Saved data entries

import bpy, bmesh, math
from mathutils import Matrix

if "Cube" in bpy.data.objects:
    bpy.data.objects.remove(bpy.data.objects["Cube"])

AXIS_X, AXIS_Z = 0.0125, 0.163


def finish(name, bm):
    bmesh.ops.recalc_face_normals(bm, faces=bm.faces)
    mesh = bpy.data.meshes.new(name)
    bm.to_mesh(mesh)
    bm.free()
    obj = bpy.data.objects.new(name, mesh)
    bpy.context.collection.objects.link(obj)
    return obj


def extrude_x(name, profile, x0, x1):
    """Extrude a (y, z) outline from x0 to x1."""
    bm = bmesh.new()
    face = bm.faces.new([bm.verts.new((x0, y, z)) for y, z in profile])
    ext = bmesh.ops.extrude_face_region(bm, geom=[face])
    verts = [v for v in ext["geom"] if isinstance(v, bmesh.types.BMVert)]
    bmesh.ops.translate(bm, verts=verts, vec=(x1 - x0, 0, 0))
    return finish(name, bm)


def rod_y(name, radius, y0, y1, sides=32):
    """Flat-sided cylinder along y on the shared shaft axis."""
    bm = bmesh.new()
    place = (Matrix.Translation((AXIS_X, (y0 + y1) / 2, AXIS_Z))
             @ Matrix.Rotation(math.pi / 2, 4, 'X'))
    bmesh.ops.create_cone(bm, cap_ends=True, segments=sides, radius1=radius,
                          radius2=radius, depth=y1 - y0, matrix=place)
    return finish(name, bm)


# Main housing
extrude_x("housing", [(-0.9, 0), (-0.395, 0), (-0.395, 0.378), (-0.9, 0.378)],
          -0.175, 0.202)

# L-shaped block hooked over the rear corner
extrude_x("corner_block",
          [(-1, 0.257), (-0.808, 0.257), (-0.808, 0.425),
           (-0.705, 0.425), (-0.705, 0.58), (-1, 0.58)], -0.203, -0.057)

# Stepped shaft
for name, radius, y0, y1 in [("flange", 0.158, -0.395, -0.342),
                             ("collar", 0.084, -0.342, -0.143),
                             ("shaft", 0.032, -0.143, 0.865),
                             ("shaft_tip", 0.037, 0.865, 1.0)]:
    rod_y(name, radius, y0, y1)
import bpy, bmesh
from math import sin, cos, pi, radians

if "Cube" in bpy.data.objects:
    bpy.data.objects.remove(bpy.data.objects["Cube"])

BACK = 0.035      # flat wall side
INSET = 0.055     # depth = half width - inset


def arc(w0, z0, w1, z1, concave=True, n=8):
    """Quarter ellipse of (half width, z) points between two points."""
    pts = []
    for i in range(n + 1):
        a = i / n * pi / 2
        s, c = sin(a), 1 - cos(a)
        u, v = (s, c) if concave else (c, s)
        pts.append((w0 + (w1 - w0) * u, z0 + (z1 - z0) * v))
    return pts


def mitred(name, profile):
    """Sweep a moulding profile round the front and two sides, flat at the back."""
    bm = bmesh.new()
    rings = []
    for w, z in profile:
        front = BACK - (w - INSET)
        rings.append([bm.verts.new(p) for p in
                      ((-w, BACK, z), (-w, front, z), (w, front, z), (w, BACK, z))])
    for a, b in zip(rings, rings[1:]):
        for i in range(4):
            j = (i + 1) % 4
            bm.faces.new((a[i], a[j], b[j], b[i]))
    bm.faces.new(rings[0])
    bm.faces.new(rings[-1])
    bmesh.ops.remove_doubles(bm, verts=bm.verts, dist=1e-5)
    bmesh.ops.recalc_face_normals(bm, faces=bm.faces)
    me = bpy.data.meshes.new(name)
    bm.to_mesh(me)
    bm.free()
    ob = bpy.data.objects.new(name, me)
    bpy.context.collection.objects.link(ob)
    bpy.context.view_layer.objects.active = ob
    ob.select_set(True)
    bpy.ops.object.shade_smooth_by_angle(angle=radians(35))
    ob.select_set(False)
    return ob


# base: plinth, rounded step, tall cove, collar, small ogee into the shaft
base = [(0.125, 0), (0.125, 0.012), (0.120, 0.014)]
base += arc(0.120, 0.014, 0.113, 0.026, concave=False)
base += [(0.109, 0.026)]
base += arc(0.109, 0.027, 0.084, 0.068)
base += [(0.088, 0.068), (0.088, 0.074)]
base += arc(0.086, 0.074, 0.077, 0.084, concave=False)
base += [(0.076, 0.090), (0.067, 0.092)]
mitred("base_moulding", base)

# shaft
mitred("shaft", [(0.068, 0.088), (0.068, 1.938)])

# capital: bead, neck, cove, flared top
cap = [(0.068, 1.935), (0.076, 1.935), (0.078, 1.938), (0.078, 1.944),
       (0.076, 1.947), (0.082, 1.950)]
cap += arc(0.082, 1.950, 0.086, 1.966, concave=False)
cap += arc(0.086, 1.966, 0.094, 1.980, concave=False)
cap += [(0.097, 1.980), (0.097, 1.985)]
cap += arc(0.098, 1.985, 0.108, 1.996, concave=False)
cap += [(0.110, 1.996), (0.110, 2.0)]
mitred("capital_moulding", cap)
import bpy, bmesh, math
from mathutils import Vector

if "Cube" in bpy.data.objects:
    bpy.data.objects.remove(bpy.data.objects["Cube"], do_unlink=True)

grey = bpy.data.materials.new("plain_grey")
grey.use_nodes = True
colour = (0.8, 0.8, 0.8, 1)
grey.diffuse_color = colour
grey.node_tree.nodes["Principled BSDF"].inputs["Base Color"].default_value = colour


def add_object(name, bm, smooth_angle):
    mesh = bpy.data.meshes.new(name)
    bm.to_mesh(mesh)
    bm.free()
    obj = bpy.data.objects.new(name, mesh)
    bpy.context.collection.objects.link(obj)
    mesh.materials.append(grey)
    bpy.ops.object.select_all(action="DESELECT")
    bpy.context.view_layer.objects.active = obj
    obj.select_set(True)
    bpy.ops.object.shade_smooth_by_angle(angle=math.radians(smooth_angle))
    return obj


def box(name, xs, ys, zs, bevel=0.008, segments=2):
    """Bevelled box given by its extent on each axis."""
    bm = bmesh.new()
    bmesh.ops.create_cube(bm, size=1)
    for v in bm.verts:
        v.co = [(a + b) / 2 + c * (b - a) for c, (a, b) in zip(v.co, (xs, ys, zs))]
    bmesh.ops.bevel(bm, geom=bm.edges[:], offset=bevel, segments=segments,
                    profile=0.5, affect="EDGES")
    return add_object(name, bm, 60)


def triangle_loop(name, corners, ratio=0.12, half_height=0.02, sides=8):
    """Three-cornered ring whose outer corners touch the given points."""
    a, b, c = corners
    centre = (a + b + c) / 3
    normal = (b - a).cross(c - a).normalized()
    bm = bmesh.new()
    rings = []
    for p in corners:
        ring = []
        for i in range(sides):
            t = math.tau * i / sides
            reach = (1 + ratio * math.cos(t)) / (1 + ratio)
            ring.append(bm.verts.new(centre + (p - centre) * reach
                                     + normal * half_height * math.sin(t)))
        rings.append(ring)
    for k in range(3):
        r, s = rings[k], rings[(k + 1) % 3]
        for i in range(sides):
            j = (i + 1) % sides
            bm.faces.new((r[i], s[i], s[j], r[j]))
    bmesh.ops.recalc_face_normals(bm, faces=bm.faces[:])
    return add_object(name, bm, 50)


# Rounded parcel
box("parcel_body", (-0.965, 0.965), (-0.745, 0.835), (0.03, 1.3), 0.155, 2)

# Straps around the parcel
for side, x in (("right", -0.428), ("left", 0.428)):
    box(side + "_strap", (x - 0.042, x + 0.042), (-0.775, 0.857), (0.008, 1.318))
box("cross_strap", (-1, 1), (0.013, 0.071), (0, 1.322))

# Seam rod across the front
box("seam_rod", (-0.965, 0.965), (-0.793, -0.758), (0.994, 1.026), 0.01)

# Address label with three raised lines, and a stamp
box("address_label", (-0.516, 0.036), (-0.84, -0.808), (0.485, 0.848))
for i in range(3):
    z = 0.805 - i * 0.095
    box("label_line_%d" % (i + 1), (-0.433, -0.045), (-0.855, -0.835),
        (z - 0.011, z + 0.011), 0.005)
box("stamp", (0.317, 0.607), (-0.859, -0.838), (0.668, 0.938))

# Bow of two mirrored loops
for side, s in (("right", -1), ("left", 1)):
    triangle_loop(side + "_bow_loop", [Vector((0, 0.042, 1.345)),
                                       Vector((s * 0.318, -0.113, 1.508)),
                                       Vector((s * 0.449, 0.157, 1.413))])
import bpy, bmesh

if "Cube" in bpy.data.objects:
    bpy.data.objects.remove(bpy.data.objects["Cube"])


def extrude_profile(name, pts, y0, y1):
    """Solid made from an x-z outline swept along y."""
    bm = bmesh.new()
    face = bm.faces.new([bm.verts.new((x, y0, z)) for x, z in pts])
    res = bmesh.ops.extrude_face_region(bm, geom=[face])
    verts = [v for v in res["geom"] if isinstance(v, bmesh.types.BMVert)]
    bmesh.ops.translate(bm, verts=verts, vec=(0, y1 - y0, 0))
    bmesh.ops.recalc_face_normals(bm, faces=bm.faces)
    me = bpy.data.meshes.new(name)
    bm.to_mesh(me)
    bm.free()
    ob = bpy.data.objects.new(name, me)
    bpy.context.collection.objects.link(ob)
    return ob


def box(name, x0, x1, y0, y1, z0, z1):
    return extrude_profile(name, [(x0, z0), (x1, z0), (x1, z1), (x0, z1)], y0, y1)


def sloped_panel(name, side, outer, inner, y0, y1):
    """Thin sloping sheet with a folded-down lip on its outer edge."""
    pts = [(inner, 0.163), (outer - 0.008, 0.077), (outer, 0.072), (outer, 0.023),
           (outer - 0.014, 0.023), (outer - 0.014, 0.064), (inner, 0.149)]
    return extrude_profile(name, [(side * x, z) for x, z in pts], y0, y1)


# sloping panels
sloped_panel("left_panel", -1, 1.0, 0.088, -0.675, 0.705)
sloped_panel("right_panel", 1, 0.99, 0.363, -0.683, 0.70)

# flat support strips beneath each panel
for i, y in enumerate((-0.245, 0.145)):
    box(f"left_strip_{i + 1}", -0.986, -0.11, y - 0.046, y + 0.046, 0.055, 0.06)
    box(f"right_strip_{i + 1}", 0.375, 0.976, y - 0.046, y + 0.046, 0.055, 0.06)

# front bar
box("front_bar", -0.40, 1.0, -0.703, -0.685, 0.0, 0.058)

Exercise description:
Extract the lines above, from the first one through the one containing "face = bm.faces.new([bm.verts.new((x0, y, z))", and return only those, unchanged.

Solution for this exercise:
import bpy, bmesh, math
from mathutils import Matrix

if "Cube" in bpy.data.objects:
    bpy.data.objects.remove(bpy.data.objects["Cube"])

AXIS_X, AXIS_Z = 0.0125, 0.163


def finish(name, bm):
    bmesh.ops.recalc_face_normals(bm, faces=bm.faces)
    mesh = bpy.data.meshes.new(name)
    bm.to_mesh(mesh)
    bm.free()
    obj = bpy.data.objects.new(name, mesh)
    bpy.context.collection.objects.link(obj)
    return obj


def extrude_x(name, profile, x0, x1):
    """Extrude a (y, z) outline from x0 to x1."""
    bm = bmesh.new()
    face = bm.faces.new([bm.verts.new((x0, y, z)) for y, z in profile])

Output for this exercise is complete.